My husband is in a PhD program in history, and right now he has the summer “off”. Being “off” in PhD-speak apparently means “doing a number of research trips to various and sundry archives”—just thought I’d clarify that. This week, he has gallivanted off to St Paul and Ann Arbor to do research for his massive paper, leaving me forlorn and forsaken to watch as many chick flicks as possible and try to resist the pull of a certain Chinese take-out place which I will tell you all about when the time is ripe. Believe me—you’re not ready to hear that story today. You may never be.
My husband and I met our first week of college during Freshman Orientation week. He majored in English and Philosophy, I majored in English and French. The whole “English” thing was a point of great bonding: we were both avid readers [insert: dorky/nerdy/geeky]. To this day, one of our ideas of a fun-filled and relaxing time is to curl up on the couch together with some good books. I even talked him into reading me to sleep most nights–we’re currently working through “The Horse and His Boy”, #5 in the Chronicles of Narnia.
As much as it seemed that we were of one mind on the subject of books, as the years have progressed and he has gone deeper and deeper into academics, our reading interests have violently split. As for me, I like fiction. It takes me to a rosy fantasy place where I can float off on downy clouds of imagination. . . unless I’m reading “The Jungle”, in which case it takes me to a horrifying meat-packing plant where peoples’ feet fall off , immigrants’ hopes are dashed, and everyone wants to kill themselves. But the point I’m trying to make is this: besides our night-time readings (which I have been selecting), I can’t remember the last work of fiction that my husband read. He seems to gravitate towards books with titles like “The Landscape of America: Workers versus Conglomerates and How They Shaped the Modernization of the Midwest”, or “The Industrious Wife: the Socio-Political Role of the Gendered Domestic Space in American Foreign Relations from December 1958 to March 1959”. Not just that, but he grabs these off the shelf for his pleasure reading!
If we had really dug deep in our pre-marital counseling sessions, we would have found that these reading habits actually started at a young age:
Unfortunately, our pastor focused on questions about our conflict resolution style, family backgrounds, and our financial plan. Little did we all know, the point of divergence would turn out to be my unparalleled love of “Anne of Green Gables” vs. his matchless devotion to all things factual.
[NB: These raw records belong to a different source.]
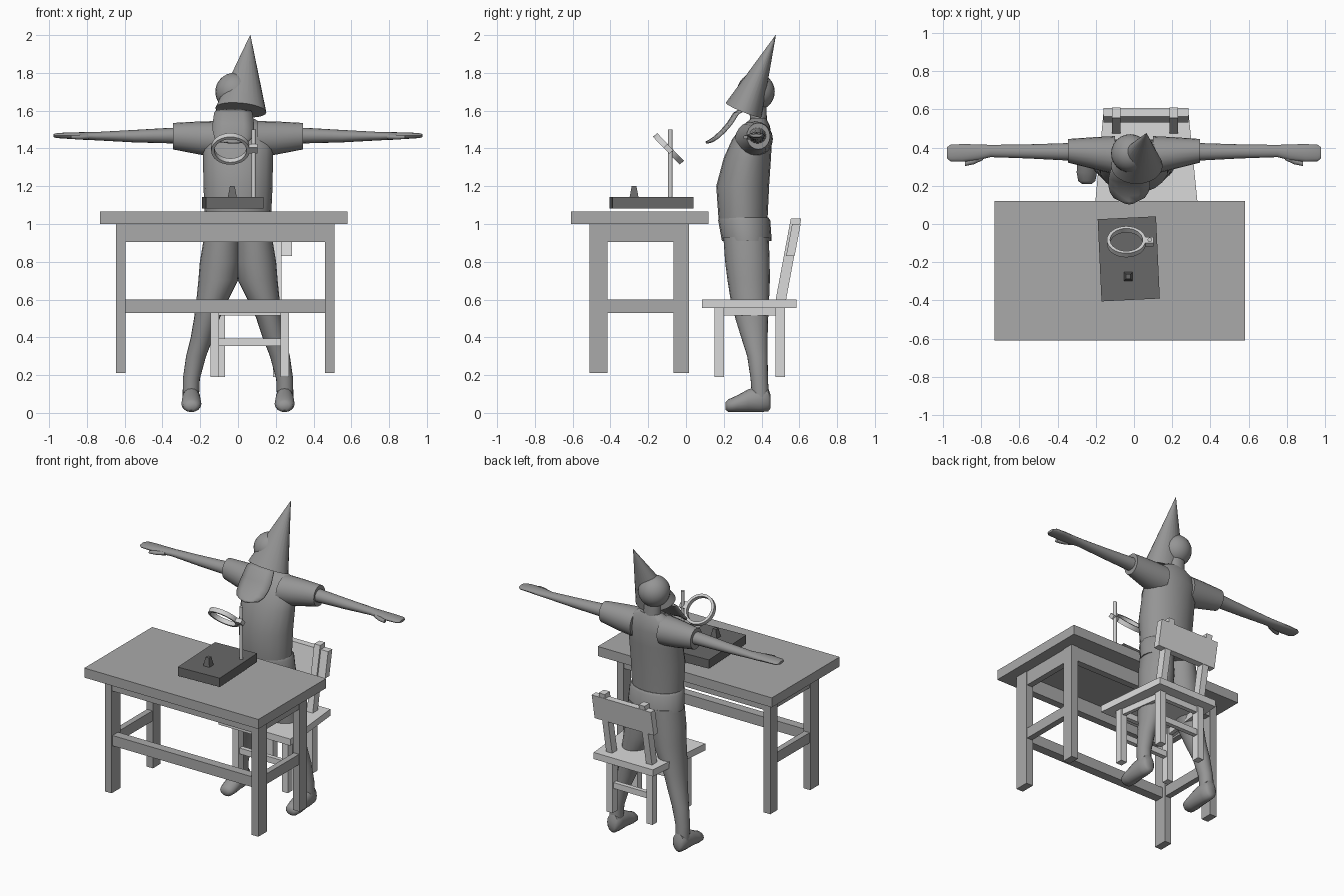
import bpy, bmesh, math
from mathutils import Vector, Matrix

if "Cube" in bpy.data.objects:
    bpy.data.objects.remove(bpy.data.objects["Cube"])


def material(name, v):
    m = bpy.data.materials.new(name)
    m.diffuse_color = (v, v, v, 1)
    m.use_nodes = True
    m.node_tree.nodes["Principled BSDF"].inputs["Base Color"].default_value = m.diffuse_color
    return m


TABLE = material("mid grey", 0.40)
CHAIR = material("pale grey", 0.70)
BODY = material("body grey", 0.30)
DARK = material("dark grey", 0.14)
LIGHT = material("light grey", 0.62)


def finish(name, bm, mat, smooth=None):
    bmesh.ops.recalc_face_normals(bm, faces=bm.faces)
    me = bpy.data.meshes.new(name)
    bm.to_mesh(me)
    bm.free()
    me.materials.append(mat)
    ob = bpy.data.objects.new(name, me)
    bpy.context.collection.objects.link(ob)
    if smooth:
        bpy.ops.object.select_all(action='DESELECT')
        ob.select_set(True)
        bpy.context.view_layer.objects.active = ob
        bpy.ops.object.shade_smooth_by_angle(angle=math.radians(smooth))
    return ob


def prism(name, pts, z0, z1, mat, dy=0.0):
    """Upright block on an xy outline; dy leans the top backwards."""
    bm = bmesh.new()
    lo = [bm.verts.new((x, y, z0)) for x, y in pts]
    hi = [bm.verts.new((x, y + dy, z1)) for x, y in pts]
    n = len(pts)
    bm.faces.new(lo)
    bm.faces.new(hi)
    for i in range(n):
        j = (i + 1) % n
        bm.faces.new((lo[i], lo[j], hi[j], hi[i]))
    return finish(name, bm, mat)


def box(name, x0, x1, y0, y1, z0, z1, mat, dy=0.0):
    return prism(name, [(x0, y0), (x1, y0), (x1, y1), (x0, y1)], z0, z1, mat, dy)


def loft(name, rings, mat, n=20, smooth=50):
    """Skin through elliptical rings given as (centre, u, v)."""
    bm = bmesh.new()
    loops = []
    for c, u, v in rings:
        c, u, v = Vector(c), Vector(u), Vector(v)
        loops.append([bm.verts.new(c + u * math.cos(a) + v * math.sin(a))
                      for a in (2 * math.pi * i / n for i in range(n))])
    for a, b in zip(loops, loops[1:]):
        for i in range(n):
            j = (i + 1) % n
            bm.faces.new((a[i], a[j], b[j], b[i]))
    bm.faces.new(loops[0])
    bm.faces.new(loops[-1])
    return finish(name, bm, mat, smooth)


def loft_z(name, secs, mat, **k):   # (z, x, y, rx, ry)
    return loft(name, [((x, y, z), (a, 0, 0), (0, b, 0)) for z, x, y, a, b in secs], mat, **k)


def loft_x(name, secs, mat, s=1, **k):   # (x, y, z, ry, rz)
    return loft(name, [((s * x, y, z), (0, a, 0), (0, 0, b)) for x, y, z, a, b in secs], mat, **k)


# Table
box("table_top", -0.73, 0.58, -0.61, 0.12, 1.00, 1.065, TABLE)
for side, x0, x1 in (("left", -0.645, -0.595), ("right", 0.46, 0.51)):
    for end, y0, y1 in (("front", -0.51, -0.415), ("back", -0.065, 0.015)):
        box(f"table_leg_{end}_{side}", x0, x1, y0, y1, 0.21, 1.0, TABLE)
    box(f"table_side_rail_{side}", x0 + 0.005, x1 - 0.005, -0.415, -0.065, 0.53, 0.60, TABLE)
    box(f"table_side_apron_{side}", x0 + 0.005, x1 - 0.005, -0.415, -0.065, 0.905, 1.0, TABLE)
box("table_front_rail", -0.595, 0.46, -0.50, -0.44, 0.53, 0.60, TABLE)
box("table_front_apron", -0.595, 0.46, -0.505, -0.455, 0.905, 1.0, TABLE)
box("table_back_apron", -0.595, 0.46, -0.035, 0.01, 0.905, 1.0, TABLE)

# Chair
prism("chair_seat", [(-0.205, 0.085), (0.335, 0.085), (0.285, 0.585), (-0.16, 0.585)],
      0.555, 0.60, CHAIR)
for side, fx, bx in (("left", -0.145, -0.115), ("right", 0.225, 0.185)):
    box(f"chair_front_leg_{side}", fx, fx + 0.045, 0.15, 0.20, 0.19, 0.555, CHAIR)
    box(f"chair_back_leg_{side}", bx, bx + 0.045, 0.475, 0.525, 0.19, 0.555, CHAIR)
    box(f"chair_back_post_{side}", bx, bx + 0.045, 0.475, 0.53, 0.60, 1.03, CHAIR, 0.08)
    prism(f"chair_side_apron_{side}", [(fx + 0.01, 0.2), (fx + 0.035, 0.2),
          (bx + 0.035, 0.475), (bx + 0.01, 0.475)], 0.515, 0.555, CHAIR)
box("chair_front_apron", -0.1, 0.225, 0.16, 0.19, 0.515, 0.555, CHAIR)
box("chair_back_apron", -0.07, 0.185, 0.485, 0.515, 0.515, 0.555, CHAIR)
box("chair_front_rail", -0.1, 0.225, 0.16, 0.19, 0.355, 0.395, CHAIR)
box("chair_back_rail", -0.07, 0.185, 0.485, 0.515, 0.355, 0.395, CHAIR)
box("chair_back_panel", -0.16, 0.285, 0.53, 0.575, 0.83, 1.0, CHAIR, 0.032)

# Figure: shirt, legs, feet, arms
loft_z("shirt", [(1.03, 0, .302, .175, .13), (1.2, 0, .30, .183, .14),
                 (1.35, 0, .325, .185, .125), (1.45, 0, .35, .185, .105),
                 (1.52, 0, .372, .15, .072), (1.56, 0, .385, .08, .04)], BODY)
loft_z("shirt_hem", [(.91, 0, .322, .192, .132), (1.02, 0, .308, .185, .138),
                     (1.035, 0, .305, .175, .13)], BODY)
loft_z("neck", [(1.5, -.01, .385, .06, .045), (1.65, -.02, .38, .055, .045)], BODY)
for side, s in (("left", -1), ("right", 1)):
    loft_z(f"leg_{side}", [(z, s * x, y, a, b) for z, x, y, a, b in (
        (.93, .085, .318, .095, .12), (.8, .095, .325, .107, .118), (.7, .105, .332, .105, .112),
        (.6, .135, .338, .085, .102), (.5, .165, .348, .068, .087), (.4, .19, .362, .06, .07),
        (.3, .222, .378, .053, .054), (.18, .247, .388, .045, .046),
        (.07, .25, .395, .043, .045))], BODY)
    loft(f"shoe_{side}", [((s * .247, y, z), (a, 0, 0), (0, 0, b)) for y, z, a, b in (
        (.448, .06, .025, .035), (.435, .07, .042, .062), (.39, .072, .048, .068),
        (.33, .065, .05, .06), (.27, .048, .053, .044), (.225, .038, .045, .034),
        (.21, .036, .025, .02))], BODY, n=16)
    loft_x(f"sleeve_{side}", [(.1, .36, 1.45, .10, .095), (.2, .37, 1.455, .085, .088),
                              (.345, .383, 1.465, .062, .07)], BODY, s)
    loft_x(f"arm_{side}", [(.30, .38, 1.467, .048, .043), (.36, .378, 1.468, .045, .041),
                           (.55, .38, 1.465, .037, .033), (.75, .382, 1.465, .032, .022),
                           (.82, .375, 1.466, .042, .020), (.9, .372, 1.468, .046, .017),
                           (.96, .372, 1.468, .044, .013), (.978, .372, 1.468, .03, .008)],
           BODY, s, n=16)
    loft_x(f"thumb_{side}", [(.79, .355, 1.462, .02, .014), (.84, .33, 1.46, .018, .013),
                             (.885, .315, 1.46, .012, .01)], BODY, s, n=10)

# Head
bm = bmesh.new()
bmesh.ops.create_uvsphere(bm, u_segments=24, v_segments=16, radius=0.1,
                          matrix=Matrix.Translation((-0.02, 0.37, 1.70)))
finish("head", bm, BODY, 50)

# Tilted pointed hat
loft("hat", [((.015, .305, 1.603), (.135, 0, -.012), (0, .095, -.038)),
             ((.065, .475, 2.0), (.001, 0, 0), (0, .001, 0))], BODY, n=24)

# Curved bib hanging under the hat
bm = bmesh.new()
rows = []
for y, z, w in ((.29, 1.605, .085), (.255, 1.585, .10), (.22, 1.53, .108), (.185, 1.49, .108),
                (.15, 1.458, .10), (.12, 1.438, .08), (.105, 1.431, .045)):
    rows.append([bm.verts.new((-0.025 + w * t, y + .02 * t * t, z)) for t in (-1, -.5, 0, .5, 1)])
for a, b in zip(rows, rows[1:]):
    for i in range(4):
        bm.faces.new((a[i], a[i + 1], b[i + 1], b[i]))
bib = finish("bib", bm, BODY, 50)
sol = bib.modifiers.new("thickness", 'SOLIDIFY')
sol.thickness = 0.012
sol.offset = 0

# Board with a small tapered weight
prism("board", [(-.19, .025), (.115, .04), (.135, -.39), (-.17, -.405)], 1.083, 1.143, DARK)
q = math.sqrt(2) / 2   # square section from a four-sided ring
loft("weight", [((-.03, -.275, z), (r * q, r * q, 0), (-r * q, r * q, 0))
                for z, r in ((1.143, .033), (1.2, .018))], DARK, n=4, smooth=None)

# Magnifier stand: rod, clamp, tilted open ring
loft_z("stand_rod", [(1.14, .083, -.083, .012, .012), (1.5, .083, -.083, .012, .012)], LIGHT, n=12)
tilt = Matrix.Translation((-.04, -.093, 1.398)) @ Matrix.Rotation(math.radians(-46), 4, 'X')
bm = bmesh.new()
profile = ((.085, -.015), (.102, -.015), (.102, .015), (.085, .015))
loops = []
for k in range(32):
    a = 2 * math.pi * k / 32
    loops.append([bm.verts.new(tilt @ Vector((r * math.cos(a), r * math.sin(a), h)))
                  for r, h in profile])
for k in range(32):
    a, b = loops[k], loops[(k + 1) % 32]
    for i in range(4):
        j = (i + 1) % 4
        bm.faces.new((a[i], a[j], b[j], b[i]))
finish("magnifier_ring", bm, LIGHT, 40)
bm = bmesh.new()
bmesh.ops.create_cube(bm, size=1, matrix=tilt @ Matrix.Translation((.12, 0, 0))
                      @ Matrix.Diagonal((.045, .045, .028, 1)))
finish("ring_clamp", bm, LIGHT)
If only we had worked through this early on! Beware young couples: try to discuss your feelings on “Anne of Green Gables” during your first premarital counseling session.
I like to describe our bookshelves as a war zone between fiction and non-fiction. It doesn’t help that my husband has divided them into two clear, separately alphabetized camps (really). You can tell that the fiction part is my territory because of all the girly colors on the spines–his side has the huge row of Kierkegaard’s collected works. Sometimes in the night there are thunderous explosions and flashes of light, and we know our books are at it again. C’mon guys, we’re trying to sleep! I reason with them. But they are natural-born enemies, and I frequently have to hightail it outta there so as not to get caught in the crossfire. After all, who wants a bullet in the buns at 2am?
Plus, the non-fiction camp has the Emperor from Star Wars on its side: he’s a tiny plastic figurine by day, but who knows what by night. And frankly, he’s a messed up guy and I wouldn’t put anything past him.
There is so much good fiction that I think my husband would enjoy—but it’s like “fiction” has become a bad word. What hope is there for his future? Will he ever settle in with a good novel again? Can our marriage survive such disparate views on “a good literary time”?
And then I picture him curled up on the couch reading things that I enjoy—like the Little House books. Or the Christy Miller books.
And then I quickly realize–wait, I don’t want him to read the Christy Miller books! In fact, the more I think about it, non-fiction is kind of . . . mmmm, manly. I guess you could say that my husband is working out his mental muscles—and that’s kind of hot. I’ve tried to read some of the books he enjoys, and my brain is sweating and panting by the 2nd paragraph. Whereas my reading experience is akin to sinking into a down comforter of decadent softness, his reading is like lifting barbells of facts. Really heavy barbells with dates and political concepts and timelines and … lots of frigging history.
So this is a shout out to my husband: I respect your choice of non-fiction over fiction: it’s hot. Come home soon. End of story.